Slices 13
Sodium content 9%
Calories from fat 25
Total calories 120
Dietary fiber 14%
Protein 4 grams
Price $4.95

In other words, upon simple inspection, Yoga Bread has less protein, less dietary fiber, and is twice as salt-laden as Wheat Grain Rye, which carries no fancy conceptual marketing label. Slice for slice, Yoga Bread will actually make you fatter. And, to top it off, it even costs you more. (In marketing parlance, that's usually called a "premium" price, which means that you're paying extra for the privilege of being conned.)

Now let's be clear: Yoga Bread probably isn't "bad" for you. Good Guide, an online product rating company, gives it an 8.2. That's higher than the rating for most other breads on the market, though it's lower than the rating for Wheat Rye (a perfect 10.0) and for other breads sold by The Baker. Still, it's hard to know for sure. It turns out that none of The Baker's brands have received any of the five leading industry "certifications" for organic and healthy products.

Which means, barring a public challenge -- like the one Lulu faced in 2006 when its "live seaweed" shirts turned out to be 100 percent cotton and the company faced sanctions -- for now consumers will just have to take The Baker's word for it. And judging from expanding sales, apparently many have. Thanks to the product's growing popularity, it's now on the shelves at Whole Foods, and in some locations, it's even at Safeway.
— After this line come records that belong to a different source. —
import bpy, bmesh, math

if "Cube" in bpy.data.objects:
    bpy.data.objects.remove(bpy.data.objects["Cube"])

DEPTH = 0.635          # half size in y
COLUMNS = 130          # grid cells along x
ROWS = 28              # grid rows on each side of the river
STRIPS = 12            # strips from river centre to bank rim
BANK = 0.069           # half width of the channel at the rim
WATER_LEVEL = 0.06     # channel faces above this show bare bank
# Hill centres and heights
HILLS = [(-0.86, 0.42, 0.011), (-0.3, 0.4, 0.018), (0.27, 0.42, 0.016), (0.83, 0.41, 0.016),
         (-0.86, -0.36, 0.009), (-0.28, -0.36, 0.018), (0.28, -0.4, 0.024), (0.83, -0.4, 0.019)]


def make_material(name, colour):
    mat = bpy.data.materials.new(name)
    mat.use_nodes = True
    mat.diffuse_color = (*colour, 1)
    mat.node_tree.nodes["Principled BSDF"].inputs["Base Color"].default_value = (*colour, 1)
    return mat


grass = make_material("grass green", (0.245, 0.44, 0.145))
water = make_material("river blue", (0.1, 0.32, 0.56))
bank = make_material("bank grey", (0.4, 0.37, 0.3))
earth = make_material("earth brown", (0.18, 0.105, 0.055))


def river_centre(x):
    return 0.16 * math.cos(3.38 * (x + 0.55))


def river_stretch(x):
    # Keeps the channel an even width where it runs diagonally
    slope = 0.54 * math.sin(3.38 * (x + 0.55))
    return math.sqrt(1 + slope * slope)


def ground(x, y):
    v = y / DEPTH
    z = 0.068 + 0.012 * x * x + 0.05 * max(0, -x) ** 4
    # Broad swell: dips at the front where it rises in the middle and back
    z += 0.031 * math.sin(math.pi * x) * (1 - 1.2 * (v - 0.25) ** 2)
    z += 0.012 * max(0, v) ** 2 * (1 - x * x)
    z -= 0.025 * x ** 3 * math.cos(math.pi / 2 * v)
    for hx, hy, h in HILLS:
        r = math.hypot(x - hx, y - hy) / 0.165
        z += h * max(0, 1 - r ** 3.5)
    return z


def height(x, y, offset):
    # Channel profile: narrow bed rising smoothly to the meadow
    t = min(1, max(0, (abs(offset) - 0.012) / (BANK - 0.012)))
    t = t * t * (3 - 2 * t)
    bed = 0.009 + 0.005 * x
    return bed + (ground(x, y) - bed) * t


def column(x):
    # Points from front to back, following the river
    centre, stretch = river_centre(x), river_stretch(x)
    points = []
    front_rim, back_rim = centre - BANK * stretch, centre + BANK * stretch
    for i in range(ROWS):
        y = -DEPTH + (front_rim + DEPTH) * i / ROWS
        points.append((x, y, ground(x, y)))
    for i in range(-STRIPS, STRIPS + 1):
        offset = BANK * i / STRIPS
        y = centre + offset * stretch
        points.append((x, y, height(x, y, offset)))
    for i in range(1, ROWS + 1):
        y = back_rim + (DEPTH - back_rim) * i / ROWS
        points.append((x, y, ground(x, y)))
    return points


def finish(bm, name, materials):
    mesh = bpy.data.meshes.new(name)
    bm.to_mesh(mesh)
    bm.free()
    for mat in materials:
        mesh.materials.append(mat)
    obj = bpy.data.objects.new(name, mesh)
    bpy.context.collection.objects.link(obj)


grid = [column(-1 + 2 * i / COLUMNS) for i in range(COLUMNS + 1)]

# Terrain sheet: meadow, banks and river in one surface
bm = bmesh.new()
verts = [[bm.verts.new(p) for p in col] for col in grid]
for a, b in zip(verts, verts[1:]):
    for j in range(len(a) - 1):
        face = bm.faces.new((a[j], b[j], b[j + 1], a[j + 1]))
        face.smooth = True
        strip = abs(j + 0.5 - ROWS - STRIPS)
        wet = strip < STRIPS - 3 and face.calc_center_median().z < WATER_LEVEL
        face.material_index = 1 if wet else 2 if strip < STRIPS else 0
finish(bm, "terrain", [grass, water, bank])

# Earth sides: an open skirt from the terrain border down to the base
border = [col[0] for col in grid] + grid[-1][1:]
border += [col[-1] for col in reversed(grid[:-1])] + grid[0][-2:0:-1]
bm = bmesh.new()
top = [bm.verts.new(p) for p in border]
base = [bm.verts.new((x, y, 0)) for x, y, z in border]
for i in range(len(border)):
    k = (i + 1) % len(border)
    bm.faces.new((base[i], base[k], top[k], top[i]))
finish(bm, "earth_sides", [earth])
Can't find it? It's right down the aisle from Yogadive's no-fat Yoga Chips -- supposedly made from raw fruit, and fully organic, of course. Don't laugh. It's probably only the beginning. At this rate, can yoga-inspired solar-powered toasters be very far behind?